This weekend I was quoted in a column by Gail Collins of the New York Times about the campaign to replace Andrew Jackson on the twenty-dollar bill. WomenOn20s certainly seems to be gaining steam, but here’s hoping that this also sparks a broader conversation about US paper money, which is going on a hundred years without a significant redesign, whomever the personages pictured. For whatever reason, many Americans seem to regard the look of their currency as sacrosanct and any change is bound to be controversial, but it seems past time for something to happen.
As I pointed out in the column, Australia equitably has a woman and a man on each of their paper money denominations. Australians have also embraced a broader view of the type of person worthy of such an honor by choosing figures beyond the world of politics–artists, poets, inventors, etc. Making room for more and different kinds of people on American money would seem to be a worthwhile goal and might spark an interesting national discussion about who and what we value about our country. In this vein, the Times is hosting a fascinating Room for Debate discussion on potential candidates for the twenty. Collins cites me as supporting Amelia Earhart, but this was something that I mentioned in the course of a larger discussion about the politics of finding a replacement for Jackson. Quite simply, it needs to be a figure that can both garner popular support and be palatable to those on both sides of the political divide. I think, to take one example, that Margaret Sanger’s sexual politics would excite enough consternation to doom her candidacy. From a purely practical perspective, I think Amelia Earhart is an excellent candidate. She is someone who is a feminist icon, but also seems to be politically non-controversial. Her name is a familiar one to most Americans and her pioneering efforts in aviation certainly provide a strong narrative to mobilize around. Again, she is not my preferred candidate all things considered, but she seems like a more practical and possible one than some of the other names being bandied about.

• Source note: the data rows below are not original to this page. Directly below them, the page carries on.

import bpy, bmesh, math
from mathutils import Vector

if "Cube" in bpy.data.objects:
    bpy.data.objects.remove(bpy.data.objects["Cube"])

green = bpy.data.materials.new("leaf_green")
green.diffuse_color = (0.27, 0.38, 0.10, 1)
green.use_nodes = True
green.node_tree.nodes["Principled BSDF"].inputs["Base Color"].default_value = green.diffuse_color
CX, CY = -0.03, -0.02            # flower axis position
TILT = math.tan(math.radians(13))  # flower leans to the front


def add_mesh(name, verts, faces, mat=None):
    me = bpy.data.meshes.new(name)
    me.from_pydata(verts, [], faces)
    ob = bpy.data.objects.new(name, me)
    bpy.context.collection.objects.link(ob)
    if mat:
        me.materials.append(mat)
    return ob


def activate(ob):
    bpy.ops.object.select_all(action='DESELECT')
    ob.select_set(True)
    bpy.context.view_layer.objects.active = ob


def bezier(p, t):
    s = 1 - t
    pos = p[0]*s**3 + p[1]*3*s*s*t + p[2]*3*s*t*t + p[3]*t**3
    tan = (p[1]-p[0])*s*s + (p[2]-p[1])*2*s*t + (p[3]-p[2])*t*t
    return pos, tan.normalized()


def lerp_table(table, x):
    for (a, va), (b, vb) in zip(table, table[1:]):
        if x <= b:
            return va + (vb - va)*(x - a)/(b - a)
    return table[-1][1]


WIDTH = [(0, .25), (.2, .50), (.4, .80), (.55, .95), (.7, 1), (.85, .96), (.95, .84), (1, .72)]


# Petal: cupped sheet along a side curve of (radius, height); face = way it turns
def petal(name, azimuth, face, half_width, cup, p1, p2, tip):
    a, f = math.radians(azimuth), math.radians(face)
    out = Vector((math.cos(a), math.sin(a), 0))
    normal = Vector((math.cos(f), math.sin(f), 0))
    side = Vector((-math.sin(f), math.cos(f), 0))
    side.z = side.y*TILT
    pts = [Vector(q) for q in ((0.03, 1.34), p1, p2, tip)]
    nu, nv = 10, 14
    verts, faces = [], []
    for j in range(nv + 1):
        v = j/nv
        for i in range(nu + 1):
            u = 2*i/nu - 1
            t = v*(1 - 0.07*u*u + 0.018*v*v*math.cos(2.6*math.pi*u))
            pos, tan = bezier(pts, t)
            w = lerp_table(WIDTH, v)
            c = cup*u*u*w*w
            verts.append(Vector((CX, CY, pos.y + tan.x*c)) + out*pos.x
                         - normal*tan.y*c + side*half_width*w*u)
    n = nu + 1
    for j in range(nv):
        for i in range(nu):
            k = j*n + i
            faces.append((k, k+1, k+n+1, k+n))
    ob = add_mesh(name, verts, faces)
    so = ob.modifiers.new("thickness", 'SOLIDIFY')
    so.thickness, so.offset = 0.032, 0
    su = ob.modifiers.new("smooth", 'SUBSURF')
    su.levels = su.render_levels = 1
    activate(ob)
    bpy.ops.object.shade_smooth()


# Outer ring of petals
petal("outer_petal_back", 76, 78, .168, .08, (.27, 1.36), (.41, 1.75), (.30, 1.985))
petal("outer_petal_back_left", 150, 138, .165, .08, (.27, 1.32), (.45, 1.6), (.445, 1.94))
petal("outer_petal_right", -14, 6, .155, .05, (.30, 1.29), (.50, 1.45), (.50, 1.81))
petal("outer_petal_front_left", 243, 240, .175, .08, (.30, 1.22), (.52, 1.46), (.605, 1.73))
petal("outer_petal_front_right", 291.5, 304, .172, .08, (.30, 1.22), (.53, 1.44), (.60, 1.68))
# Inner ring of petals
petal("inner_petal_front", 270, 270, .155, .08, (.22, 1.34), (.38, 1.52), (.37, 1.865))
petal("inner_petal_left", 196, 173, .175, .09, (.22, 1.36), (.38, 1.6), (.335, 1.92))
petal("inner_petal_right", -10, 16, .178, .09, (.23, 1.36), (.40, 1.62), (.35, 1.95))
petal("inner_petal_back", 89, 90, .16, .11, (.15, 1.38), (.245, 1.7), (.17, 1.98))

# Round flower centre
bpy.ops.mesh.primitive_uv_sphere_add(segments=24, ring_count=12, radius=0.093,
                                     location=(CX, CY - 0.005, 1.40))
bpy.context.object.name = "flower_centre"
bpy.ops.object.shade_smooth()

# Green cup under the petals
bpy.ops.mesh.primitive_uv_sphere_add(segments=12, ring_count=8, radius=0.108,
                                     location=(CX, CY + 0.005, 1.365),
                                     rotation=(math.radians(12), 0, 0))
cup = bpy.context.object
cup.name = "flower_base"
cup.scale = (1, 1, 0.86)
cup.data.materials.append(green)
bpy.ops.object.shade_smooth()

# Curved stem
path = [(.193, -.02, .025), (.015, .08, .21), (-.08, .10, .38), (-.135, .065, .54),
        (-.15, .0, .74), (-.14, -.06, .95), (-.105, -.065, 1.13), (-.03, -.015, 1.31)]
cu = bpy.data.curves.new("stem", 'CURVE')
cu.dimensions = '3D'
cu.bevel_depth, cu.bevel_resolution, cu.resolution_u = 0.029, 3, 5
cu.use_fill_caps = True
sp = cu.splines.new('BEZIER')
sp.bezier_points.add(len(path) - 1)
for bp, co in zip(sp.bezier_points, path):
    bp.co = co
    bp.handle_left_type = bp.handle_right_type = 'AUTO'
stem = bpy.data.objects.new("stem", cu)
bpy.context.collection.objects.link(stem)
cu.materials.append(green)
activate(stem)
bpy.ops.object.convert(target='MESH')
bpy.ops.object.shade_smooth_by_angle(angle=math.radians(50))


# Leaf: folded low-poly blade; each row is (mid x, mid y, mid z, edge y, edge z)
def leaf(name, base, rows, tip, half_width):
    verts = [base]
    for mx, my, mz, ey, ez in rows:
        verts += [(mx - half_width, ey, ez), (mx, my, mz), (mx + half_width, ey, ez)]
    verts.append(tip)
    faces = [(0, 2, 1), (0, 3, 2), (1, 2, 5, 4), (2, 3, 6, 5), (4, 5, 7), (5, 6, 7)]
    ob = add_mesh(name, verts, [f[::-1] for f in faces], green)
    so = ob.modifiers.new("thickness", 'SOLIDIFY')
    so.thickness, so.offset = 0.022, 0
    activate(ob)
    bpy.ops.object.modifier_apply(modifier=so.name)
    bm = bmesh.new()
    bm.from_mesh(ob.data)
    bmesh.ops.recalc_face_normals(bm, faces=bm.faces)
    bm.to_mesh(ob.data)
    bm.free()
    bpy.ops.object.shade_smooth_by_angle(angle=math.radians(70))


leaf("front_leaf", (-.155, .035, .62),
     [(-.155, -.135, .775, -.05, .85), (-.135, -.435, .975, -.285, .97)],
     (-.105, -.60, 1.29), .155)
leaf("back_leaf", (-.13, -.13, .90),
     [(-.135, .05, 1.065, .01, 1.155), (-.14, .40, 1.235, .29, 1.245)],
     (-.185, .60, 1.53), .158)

For historians, I think this discussion is an interesting reflection of the vagaries of historiography and the volatility of the popular historical imagination. As numerous commentators have pointed out, when the decision was made to put Jackson on the twenty-dollar bill in 1928, his reputation was that of a war hero and as a hard-charging advocate for the common man. Arthur Schlesinger’s Age of Jackson (1940) perhaps marked the peak of Jacksonian adulation, but his reputation has more or less been on the decline ever since. In a recent, acclaimed, and perhaps now definitive history of his era, Daniel Walker Howe essentially presents Andrew Jackson as a villain. Moreover his reputation as a violent racist and infamy as the architect of Indian removal has even seeped into the popular imagination. The hit musical Bloody, Bloody Andrew Jackson, for example, rather sympathetically portrays him as a democrat gone awry, and if you haven’t seen it, please watch the clip below. Sean Wilentz and a few other historians have mounted a measured defense that emphasizes Jackson’s essential contribution to American democracy, without ignoring his obvious failings. Still, it seems to me that Jackson now has one of the most compromised reputations in antebellum American history. This was why I described Jackson as the “low hanging-fruit” of figures on US currency, and why I think this effort to replace him will ultimately succeed. Moreover, I have not as of yet seen anyone leaping to Jackson’s defense. And while I am not inclined to do so here, it is worth exploring why Jackson gets singled out for derision given that many of his ‘moneyed’ peers were also slave-owning (Washington), Indian-hating (Jefferson), and corrupt (Grant).